3.66 x 2.67 x 1.26 inches (9.3 x 6.8 x 3.2 cms)
Custom lucite stand, worldwide shipping and Certificate of Authenticity included in price.
Export Approval from Israel Antiquities Authority.
Israeli and Avida, â€śOil Lamps from Eretz Israel: The Louis and Carmen Warschaw Collection at the Israel Museum, Jerusalem.â€ť, (The Israel Museum: Jerusalem, 1988).
Noam Adler, â€śA Comprehensive Catalog of Oil Lamps of the Holy Land from the Adler Collectionâ€ť, (Old City Press: Israel, 2004).
Though vilified in most parts of the world after World War II, the Swastika is actually a sign of good luck and prosperity. The word â€śSWASTIKAâ€ť is derived from the Sanskrit word: â€śSVASTIKAHâ€ť, which means â€śBeing Fortunateâ€ť
Archaeological evidence of swastika-shaped ornaments dates from the Neolithic period.
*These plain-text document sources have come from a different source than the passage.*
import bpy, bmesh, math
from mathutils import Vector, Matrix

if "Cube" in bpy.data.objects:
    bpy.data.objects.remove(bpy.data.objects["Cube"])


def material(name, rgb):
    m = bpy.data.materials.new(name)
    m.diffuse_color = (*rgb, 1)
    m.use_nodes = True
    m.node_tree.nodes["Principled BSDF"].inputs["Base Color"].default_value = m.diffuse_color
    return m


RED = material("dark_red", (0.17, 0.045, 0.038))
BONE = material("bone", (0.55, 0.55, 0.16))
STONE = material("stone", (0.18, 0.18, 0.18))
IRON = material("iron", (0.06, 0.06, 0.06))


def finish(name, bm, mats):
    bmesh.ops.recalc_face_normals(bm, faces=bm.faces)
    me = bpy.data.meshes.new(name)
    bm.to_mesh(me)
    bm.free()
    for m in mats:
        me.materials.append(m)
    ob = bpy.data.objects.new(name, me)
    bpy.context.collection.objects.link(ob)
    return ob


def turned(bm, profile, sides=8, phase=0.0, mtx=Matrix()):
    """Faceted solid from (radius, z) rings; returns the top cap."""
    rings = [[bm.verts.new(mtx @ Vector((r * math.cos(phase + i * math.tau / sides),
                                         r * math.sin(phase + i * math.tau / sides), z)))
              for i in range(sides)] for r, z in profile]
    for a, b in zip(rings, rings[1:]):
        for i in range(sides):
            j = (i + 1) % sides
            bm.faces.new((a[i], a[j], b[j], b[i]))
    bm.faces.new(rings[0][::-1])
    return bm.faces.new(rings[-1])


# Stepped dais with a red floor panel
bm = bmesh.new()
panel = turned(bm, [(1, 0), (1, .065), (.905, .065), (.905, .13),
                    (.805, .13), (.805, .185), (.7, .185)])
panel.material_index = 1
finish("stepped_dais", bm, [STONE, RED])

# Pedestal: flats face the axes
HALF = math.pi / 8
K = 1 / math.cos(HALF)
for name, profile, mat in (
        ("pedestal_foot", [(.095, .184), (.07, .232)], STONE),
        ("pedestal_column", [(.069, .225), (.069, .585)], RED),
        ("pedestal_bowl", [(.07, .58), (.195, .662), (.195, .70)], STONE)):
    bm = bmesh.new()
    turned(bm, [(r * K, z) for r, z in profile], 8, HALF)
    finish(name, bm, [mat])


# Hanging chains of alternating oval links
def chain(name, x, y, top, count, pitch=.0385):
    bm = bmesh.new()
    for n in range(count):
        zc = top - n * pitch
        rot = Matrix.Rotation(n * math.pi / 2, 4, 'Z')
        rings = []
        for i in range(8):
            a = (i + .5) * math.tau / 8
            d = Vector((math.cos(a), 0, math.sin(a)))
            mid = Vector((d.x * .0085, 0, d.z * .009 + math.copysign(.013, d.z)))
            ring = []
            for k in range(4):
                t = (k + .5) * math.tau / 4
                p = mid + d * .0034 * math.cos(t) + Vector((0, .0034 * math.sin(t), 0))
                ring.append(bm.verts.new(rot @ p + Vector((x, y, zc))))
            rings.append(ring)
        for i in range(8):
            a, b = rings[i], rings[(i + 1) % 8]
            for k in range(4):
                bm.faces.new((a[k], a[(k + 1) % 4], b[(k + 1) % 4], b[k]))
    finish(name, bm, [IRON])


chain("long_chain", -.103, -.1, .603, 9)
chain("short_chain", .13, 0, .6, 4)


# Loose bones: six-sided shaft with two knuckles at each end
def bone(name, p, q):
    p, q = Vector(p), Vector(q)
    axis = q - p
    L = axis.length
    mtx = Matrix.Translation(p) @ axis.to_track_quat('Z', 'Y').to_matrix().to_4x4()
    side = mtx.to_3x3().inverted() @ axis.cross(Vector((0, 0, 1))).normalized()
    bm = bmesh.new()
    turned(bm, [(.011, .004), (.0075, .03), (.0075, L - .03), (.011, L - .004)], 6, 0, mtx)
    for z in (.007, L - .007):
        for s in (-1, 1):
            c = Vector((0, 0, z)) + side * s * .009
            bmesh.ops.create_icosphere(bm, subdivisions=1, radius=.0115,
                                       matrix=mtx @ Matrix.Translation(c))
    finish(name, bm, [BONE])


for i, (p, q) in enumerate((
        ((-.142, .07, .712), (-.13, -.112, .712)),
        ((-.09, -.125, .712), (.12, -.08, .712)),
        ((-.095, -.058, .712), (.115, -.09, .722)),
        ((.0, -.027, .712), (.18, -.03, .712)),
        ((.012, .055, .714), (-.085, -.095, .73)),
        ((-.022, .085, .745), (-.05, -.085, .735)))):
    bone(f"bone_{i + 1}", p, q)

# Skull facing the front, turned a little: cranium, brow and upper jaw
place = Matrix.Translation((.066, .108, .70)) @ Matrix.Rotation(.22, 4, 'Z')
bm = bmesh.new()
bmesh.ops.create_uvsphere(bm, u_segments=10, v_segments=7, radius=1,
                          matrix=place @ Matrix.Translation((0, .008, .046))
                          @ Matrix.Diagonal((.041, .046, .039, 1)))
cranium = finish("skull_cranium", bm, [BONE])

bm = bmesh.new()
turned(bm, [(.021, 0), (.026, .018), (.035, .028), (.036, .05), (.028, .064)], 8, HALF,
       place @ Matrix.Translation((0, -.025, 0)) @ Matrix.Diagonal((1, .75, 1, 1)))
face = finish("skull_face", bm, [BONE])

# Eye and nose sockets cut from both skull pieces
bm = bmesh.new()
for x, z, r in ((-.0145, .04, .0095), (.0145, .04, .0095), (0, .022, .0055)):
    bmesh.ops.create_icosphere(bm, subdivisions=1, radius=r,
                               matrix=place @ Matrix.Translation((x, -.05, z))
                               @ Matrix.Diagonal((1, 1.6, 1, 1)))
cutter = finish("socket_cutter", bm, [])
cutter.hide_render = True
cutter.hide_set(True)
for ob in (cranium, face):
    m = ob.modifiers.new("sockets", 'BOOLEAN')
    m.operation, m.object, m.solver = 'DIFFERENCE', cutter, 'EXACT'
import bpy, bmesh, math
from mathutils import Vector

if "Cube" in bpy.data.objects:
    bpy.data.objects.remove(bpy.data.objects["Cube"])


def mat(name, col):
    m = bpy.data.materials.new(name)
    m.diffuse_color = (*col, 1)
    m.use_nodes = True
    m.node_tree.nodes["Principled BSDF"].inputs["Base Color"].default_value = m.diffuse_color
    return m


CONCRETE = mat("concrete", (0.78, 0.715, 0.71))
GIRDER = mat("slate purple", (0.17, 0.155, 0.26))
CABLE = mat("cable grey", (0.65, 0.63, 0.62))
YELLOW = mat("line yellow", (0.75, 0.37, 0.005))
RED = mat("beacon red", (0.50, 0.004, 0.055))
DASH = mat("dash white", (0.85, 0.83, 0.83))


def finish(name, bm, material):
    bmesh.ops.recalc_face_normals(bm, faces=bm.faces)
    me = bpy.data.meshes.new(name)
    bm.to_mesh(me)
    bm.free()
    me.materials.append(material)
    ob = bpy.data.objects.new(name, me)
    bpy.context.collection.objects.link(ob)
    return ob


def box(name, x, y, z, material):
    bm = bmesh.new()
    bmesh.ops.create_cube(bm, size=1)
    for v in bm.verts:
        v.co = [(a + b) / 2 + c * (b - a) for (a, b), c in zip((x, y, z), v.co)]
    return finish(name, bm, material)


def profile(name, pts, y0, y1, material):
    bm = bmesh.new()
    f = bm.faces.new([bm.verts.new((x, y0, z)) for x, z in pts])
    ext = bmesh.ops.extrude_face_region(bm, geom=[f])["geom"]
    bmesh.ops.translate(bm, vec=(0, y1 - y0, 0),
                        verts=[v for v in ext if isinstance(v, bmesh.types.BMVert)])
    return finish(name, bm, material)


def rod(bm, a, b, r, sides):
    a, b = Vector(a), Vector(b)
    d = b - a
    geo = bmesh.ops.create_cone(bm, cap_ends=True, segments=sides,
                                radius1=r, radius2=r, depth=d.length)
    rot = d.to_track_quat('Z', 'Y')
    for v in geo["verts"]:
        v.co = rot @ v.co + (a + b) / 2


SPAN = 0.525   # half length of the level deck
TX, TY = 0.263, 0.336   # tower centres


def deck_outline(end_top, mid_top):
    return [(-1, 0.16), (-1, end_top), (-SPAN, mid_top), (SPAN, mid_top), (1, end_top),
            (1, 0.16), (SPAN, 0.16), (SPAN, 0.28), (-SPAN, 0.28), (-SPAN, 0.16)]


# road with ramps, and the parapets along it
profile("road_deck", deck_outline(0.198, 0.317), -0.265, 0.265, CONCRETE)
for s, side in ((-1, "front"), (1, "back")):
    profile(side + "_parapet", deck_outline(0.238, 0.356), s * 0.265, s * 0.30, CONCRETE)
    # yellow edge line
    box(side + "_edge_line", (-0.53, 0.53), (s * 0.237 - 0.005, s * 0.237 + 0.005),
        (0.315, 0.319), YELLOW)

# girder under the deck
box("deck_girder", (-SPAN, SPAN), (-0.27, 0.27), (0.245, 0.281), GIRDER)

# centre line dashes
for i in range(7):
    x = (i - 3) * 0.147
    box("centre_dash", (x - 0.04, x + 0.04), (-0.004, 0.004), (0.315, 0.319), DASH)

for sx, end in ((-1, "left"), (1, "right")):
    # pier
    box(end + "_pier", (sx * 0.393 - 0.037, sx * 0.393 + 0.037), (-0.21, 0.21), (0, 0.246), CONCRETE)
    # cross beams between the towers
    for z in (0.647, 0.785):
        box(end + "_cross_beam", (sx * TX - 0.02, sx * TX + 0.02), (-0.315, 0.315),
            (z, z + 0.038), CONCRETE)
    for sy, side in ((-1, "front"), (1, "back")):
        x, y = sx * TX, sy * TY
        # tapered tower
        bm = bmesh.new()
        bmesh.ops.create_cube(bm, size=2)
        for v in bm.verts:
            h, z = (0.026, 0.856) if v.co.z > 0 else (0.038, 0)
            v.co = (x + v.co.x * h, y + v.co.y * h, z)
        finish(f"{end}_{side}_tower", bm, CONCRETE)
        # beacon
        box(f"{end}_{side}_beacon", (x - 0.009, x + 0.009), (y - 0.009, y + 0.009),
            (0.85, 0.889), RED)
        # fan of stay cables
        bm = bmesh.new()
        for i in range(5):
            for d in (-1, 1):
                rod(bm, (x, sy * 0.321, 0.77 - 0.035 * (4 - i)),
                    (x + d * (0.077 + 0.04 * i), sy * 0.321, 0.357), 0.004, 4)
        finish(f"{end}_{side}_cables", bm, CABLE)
An ancient symbol, it occurs mainly in the cultures that are in modern day India and the surrounding area, sometimes as a geometrical motif (as in the Roman Republic and Empire) and sometimes as a religious symbol.
In Christianity, the swastika is sometimes used as a hooked version of the Christian Cross, the symbol of Christ's victory over death and can be found in the catacombs in Rome. There are even Jewish Swastikas found in ancient synagogues side-by-side with the Star of David (which is not too surprising considering that the Star of David was originally Hindu too).